News Release

Raman amplification at 2.2 μm in silicon core fibers with prospects for extended mid-infrared source generation

Peer-Reviewed Publication

Light Publishing Center, Changchun Institute of Optics, Fine Mechanics And Physics, CAS

Concept, process technic and results

image: a. Concept of using SCFs to generate light at new mid-infrared wavelengths. b. Molten core method for fiber fabrication, with an inset showing the post-processed taper design. c. Stimulated Raman gain profile for a 2 μm pulse pump. d Spectral evolution of spontaneous cascaded Raman scattering when using an optimized pump source. view more 

Credit: by Meng Huang, Shiyu Sun, Than S. Saini, Qiang Fu, Lin Xu, Dong Wu, Haonan Ren, Li Shen, Thomas W. Hawkins, John Ballato & Anna C. Peacock

The mid-infrared spectral region has attracted great research interest over the past decade, as it is important for many biomedical and sensing applications. However, there is still a major challenge to develop compact and tunable fiber-based light sources that operate at wavelengths beyond 2 mm. Raman scattering is a nonlinear process that can be used to generate or amplify optical signals in wavelength regions where traditional light sources are limited or unavailable. Thus, when constructed from high-power lasers and waveguides with broad transmission windows, Raman systems can be used to translate near-infrared pump sources into the mid-infrared to help fill the wavelength gaps in this region.

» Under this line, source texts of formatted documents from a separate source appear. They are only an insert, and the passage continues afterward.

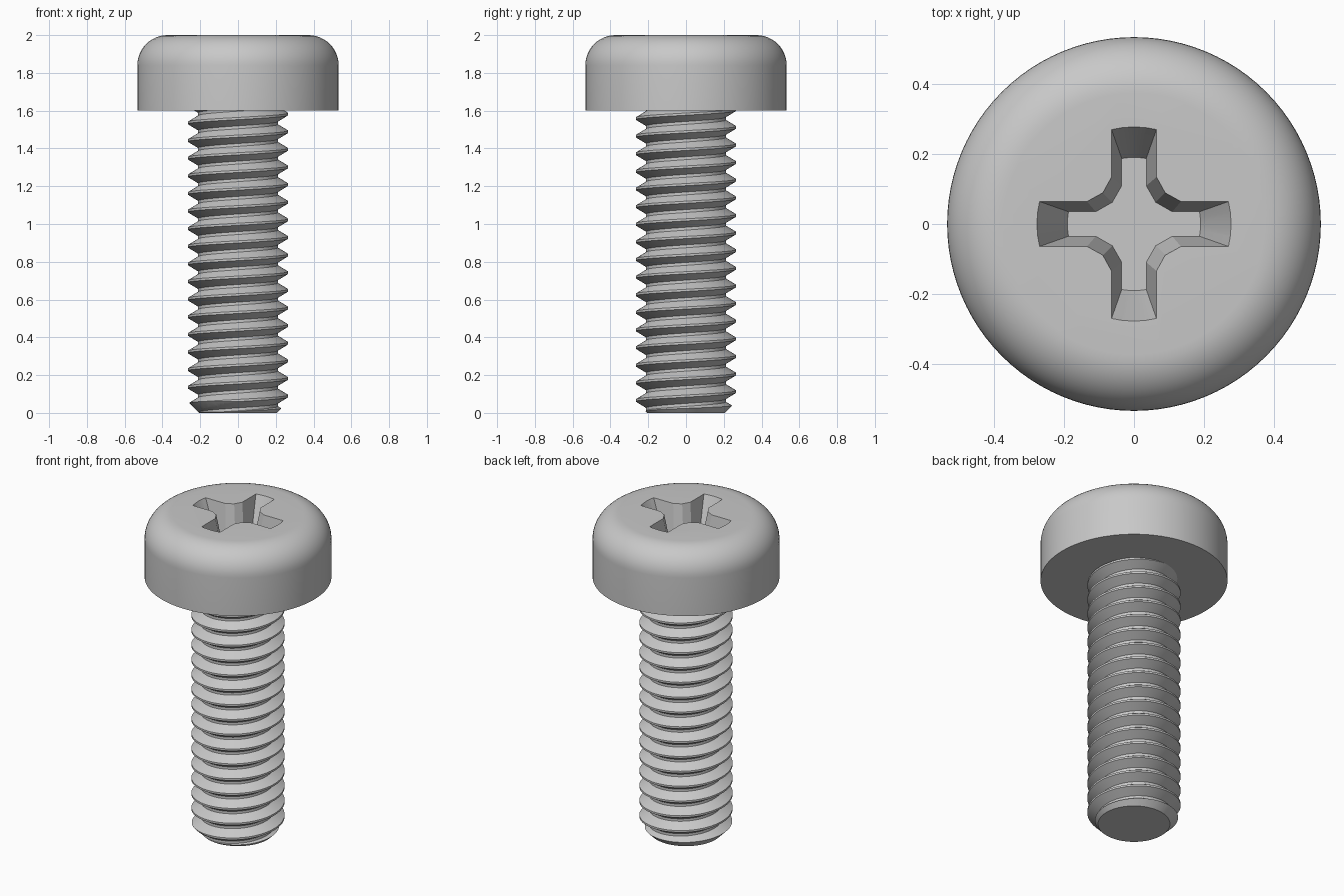
import bpy, bmesh
from math import pi, cos, sin, asin, radians

if "Cube" in bpy.data.objects:
    bpy.data.objects.remove(bpy.data.objects["Cube"], do_unlink=True)

# Overall sizes
HEAD_R, HEAD_Z, TOP, ROUND = 0.533, 1.6, 2.0, 0.16
CREST, ROOT, PITCH = 0.266, 0.211, 0.0933
SEG = 64

steel = bpy.data.materials.new("light grey steel")
steel.use_nodes = True
steel.diffuse_color = (0.58, 0.58, 0.58, 1)
steel.node_tree.nodes["Principled BSDF"].inputs["Base Color"].default_value = steel.diffuse_color


def finish(bm, name):
    """Turn a bmesh into a linked object with outward normals."""
    bmesh.ops.recalc_face_normals(bm, faces=bm.faces)
    mesh = bpy.data.meshes.new(name)
    bm.to_mesh(mesh)
    bm.free()
    mesh.materials.append(steel)
    obj = bpy.data.objects.new(name, mesh)
    bpy.context.collection.objects.link(obj)
    return obj


def loft(rings, name):
    """Bridge closed rings of equal length and cap both ends."""
    bm = bmesh.new()
    loops = [[bm.verts.new(p) for p in ring] for ring in rings]
    n = len(loops[0])
    for a, b in zip(loops, loops[1:]):
        for i in range(n):
            j = (i + 1) % n
            bm.faces.new((a[i], a[j], b[j], b[i]))
    bm.faces.new(loops[0][::-1])
    bm.faces.new(loops[-1])
    return finish(bm, name)


def lathe(profile, name, seg):
    return loft([[(r * cos(2 * pi * i / seg), r * sin(2 * pi * i / seg), z)
                  for i in range(seg)] for r, z in profile], name)


def select(obj):
    bpy.ops.object.select_all(action='DESELECT')
    obj.select_set(True)
    bpy.context.view_layer.objects.active = obj


def boolean(obj, cutter, operation):
    mod = obj.modifiers.new(operation.title(), 'BOOLEAN')
    mod.operation, mod.solver, mod.object = operation, 'EXACT', cutter
    cutter.hide_render = True
    select(obj)
    bpy.ops.object.modifier_apply(modifier=mod.name)
    bpy.data.objects.remove(cutter, do_unlink=True)


# Pan head with a rounded upper rim
arc = [(HEAD_R - ROUND + ROUND * cos(k * pi / 24), TOP - ROUND + ROUND * sin(k * pi / 24))
       for k in range(13)]
head = lathe([(HEAD_R, HEAD_Z)] + arc, "screw_head", 96)


# Tapered cross recess
def cross(end, half, shoulder, corner):
    """One quarter of the outline, repeated four times."""
    a = asin(half / end)
    quarter = [(end * cos(a * k / 2), end * sin(a * k / 2)) for k in range(-2, 3)]
    quarter += [(shoulder, half), (corner, corner), (half, shoulder)]
    points = []
    for turn in range(4):
        c, s = round(cos(turn * pi / 2)), round(sin(turn * pi / 2))
        points += [(x * c - y * s, x * s + y * c) for x, y in quarter]
    return points


floor = cross(0.19, 0.035, 0.109, 0.062)
rim = cross(0.277, 0.064, 0.134, 0.089)
DEPTH = 0.2


def recess_ring(t):
    return [(a[0] + (b[0] - a[0]) * t, a[1] + (b[1] - a[1]) * t, TOP - DEPTH + DEPTH * t)
            for a, b in zip(floor, rim)]


recess = loft([recess_ring(0), recess_ring(1.2)], "recess_cutter")
boolean(head, recess, 'DIFFERENCE')

# Right-handed helical thread: one saw-shaped column per angle
tooth = [(ROOT, -0.4175), (CREST, -0.0625), (CREST, 0.0625), (ROOT, 0.4175)]
bm = bmesh.new()
columns = []
for i in range(SEG + 1):
    a = 2 * pi * i / SEG
    columns.append([bm.verts.new((r * cos(a), r * sin(a),
                                  0.089 + PITCH * (turn + u + i / SEG)))
                    for turn in range(-4, 20) for r, u in tooth])
for a, b in zip(columns, columns[1:]):
    for j in range(len(a) - 1):
        bm.faces.new((a[j], b[j], b[j + 1], a[j + 1]))
bmesh.ops.remove_doubles(bm, verts=bm.verts, dist=1e-5)
for z, direction in ((-0.04, -1), (HEAD_Z + 0.005, 1)):
    bmesh.ops.bisect_plane(bm, geom=bm.verts[:] + bm.edges[:] + bm.faces[:], dist=1e-6,
                           plane_co=(0, 0, z), plane_no=(0, 0, direction), clear_outer=True)
bmesh.ops.holes_fill(bm, edges=[e for e in bm.edges if e.is_boundary], sides=0)
shank = finish(bm, "threaded_shank")

# Trim the tip flat with a chamfer
limit = lathe([(0.205, 0), (0.305, 0.1), (0.305, 1.7)], "tip_trim", SEG)
boolean(shank, limit, 'INTERSECT')

for part in (head, shank):
    select(part)
    bpy.ops.object.shade_smooth_by_angle(angle=radians(25))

In a new paper published in Light Science & Application, an international research team, led by Professor Anna C. Peacock from Optoelectronics Research Centre, University of Southampton, United Kingdom, have demonstrated high levels of Raman amplification at wavelengths extending beyond 2 μm by making use of a highly nonlinear silicon core fiber (SCF) platform, as illustrated in Fig. 1a. Compared to planar silicon systems, SCFs have emerged as an exciting platform for mid-infrared Raman amplification as they offer extended propagation lengths, low propagation losses and efficient coupling to fiber lasers. The SCF used in this work was fabricated by a molten core drawing method, which allows for the rapid production of long lengths of fiber, shown in Fig. 1b. The fiber was then post-processed via a tapering procedure, which acts to enhance the nonlinear performance through optimization of the core material and size. The resulting SCF was produced with a transmission loss of only 0.2 dB/cm, with a consistent micrometer-sized tapered waist diameter over a length of 6 cm. 

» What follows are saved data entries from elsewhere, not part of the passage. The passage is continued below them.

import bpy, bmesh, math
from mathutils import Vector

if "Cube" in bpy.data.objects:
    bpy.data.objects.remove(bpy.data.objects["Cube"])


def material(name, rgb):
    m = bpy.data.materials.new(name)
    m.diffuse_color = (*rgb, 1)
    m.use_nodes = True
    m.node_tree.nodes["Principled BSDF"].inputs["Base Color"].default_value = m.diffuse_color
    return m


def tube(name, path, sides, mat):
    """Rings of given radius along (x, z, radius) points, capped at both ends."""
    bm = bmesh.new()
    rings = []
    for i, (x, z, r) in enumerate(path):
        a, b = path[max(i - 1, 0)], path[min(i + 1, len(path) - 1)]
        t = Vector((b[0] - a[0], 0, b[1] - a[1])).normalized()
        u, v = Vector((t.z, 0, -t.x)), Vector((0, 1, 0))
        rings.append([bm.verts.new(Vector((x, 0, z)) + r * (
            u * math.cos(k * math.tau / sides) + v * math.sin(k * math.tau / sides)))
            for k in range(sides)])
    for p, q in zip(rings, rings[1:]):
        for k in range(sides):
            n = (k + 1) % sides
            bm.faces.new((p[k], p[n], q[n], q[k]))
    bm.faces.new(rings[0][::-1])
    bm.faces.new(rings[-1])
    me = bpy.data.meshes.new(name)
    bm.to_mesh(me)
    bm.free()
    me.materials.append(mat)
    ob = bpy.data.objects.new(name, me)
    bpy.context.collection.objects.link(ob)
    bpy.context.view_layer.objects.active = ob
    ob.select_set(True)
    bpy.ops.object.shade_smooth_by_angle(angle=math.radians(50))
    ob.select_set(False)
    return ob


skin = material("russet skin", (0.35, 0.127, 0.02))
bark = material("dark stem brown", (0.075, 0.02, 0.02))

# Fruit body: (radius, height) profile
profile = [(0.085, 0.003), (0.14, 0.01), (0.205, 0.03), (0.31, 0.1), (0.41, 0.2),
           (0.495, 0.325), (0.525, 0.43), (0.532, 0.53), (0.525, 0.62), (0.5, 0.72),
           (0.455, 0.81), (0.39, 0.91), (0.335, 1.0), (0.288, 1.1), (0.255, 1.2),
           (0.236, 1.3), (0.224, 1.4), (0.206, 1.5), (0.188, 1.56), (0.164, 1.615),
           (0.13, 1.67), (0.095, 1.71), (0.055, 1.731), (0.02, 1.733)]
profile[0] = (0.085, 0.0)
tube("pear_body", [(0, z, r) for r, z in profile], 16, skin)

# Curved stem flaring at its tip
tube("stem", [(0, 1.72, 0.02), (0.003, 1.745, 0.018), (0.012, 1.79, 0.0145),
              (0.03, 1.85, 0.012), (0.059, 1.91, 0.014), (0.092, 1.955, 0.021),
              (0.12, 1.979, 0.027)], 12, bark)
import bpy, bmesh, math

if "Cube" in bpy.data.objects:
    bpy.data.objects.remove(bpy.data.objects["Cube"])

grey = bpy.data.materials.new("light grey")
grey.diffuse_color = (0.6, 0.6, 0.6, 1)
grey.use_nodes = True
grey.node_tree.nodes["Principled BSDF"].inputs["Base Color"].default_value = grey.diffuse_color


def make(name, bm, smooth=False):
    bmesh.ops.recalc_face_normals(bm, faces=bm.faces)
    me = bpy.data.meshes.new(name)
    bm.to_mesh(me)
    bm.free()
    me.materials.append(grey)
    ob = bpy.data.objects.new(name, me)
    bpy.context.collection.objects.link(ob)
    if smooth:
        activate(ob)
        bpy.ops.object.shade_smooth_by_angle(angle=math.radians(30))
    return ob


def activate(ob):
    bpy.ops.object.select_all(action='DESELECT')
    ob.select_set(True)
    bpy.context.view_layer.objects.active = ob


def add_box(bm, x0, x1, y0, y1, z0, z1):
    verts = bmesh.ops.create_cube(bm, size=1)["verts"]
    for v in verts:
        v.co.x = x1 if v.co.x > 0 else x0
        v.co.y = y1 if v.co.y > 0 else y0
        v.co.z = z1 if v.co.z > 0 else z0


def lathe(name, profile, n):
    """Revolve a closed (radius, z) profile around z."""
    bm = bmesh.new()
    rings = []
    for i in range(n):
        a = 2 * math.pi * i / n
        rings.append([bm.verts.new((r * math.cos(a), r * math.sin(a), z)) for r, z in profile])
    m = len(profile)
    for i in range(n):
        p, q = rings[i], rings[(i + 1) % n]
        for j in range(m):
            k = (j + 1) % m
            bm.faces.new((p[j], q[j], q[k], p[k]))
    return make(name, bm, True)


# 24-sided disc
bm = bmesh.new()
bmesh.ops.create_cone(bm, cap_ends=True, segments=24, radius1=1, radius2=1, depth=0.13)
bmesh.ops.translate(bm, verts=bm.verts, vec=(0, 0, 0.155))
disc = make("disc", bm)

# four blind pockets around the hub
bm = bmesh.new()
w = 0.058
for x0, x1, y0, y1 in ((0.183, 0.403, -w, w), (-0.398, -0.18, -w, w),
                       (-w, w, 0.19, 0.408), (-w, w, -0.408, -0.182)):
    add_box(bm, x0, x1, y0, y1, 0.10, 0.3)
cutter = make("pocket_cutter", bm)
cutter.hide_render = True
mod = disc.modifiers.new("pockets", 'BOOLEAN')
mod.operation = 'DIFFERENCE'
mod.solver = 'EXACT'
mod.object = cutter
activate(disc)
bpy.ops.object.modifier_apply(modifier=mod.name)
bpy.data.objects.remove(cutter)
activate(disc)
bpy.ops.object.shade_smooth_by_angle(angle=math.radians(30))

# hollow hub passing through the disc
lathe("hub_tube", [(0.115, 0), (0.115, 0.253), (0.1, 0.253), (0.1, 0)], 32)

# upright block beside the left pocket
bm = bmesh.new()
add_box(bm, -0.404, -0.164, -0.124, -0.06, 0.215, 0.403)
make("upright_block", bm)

By pumping the optimized SCF with a thulium-doped fiber laser, the team have demonstrated Raman emission and amplification at 2.2 μm. For the case of stimulated Raman amplification shown in Fig. 1c, an on-off peak gain of ~30 dB was achieved for a pump power of only ~10 mW, thanks to the large Raman gain coefficient of the crystalline core material. Importantly, the low losses of the SCF also open a route to extend the reach of the Raman wavelength shifting out to 4 mm and beyond via cascaded processes, as shown in Fig. 1d. Importantly, this work represents the first demonstration of mid-infrared Raman scattering in any silicon waveguide system – either fiber or chip-based – and thus provides a crucial step towards the development of robust, compact and tunable systems in this spectral band.

Disclaimer: AAAS and EurekAlert! are not responsible for the accuracy of news releases posted to EurekAlert! by contributing institutions or for the use of any information through the EurekAlert system.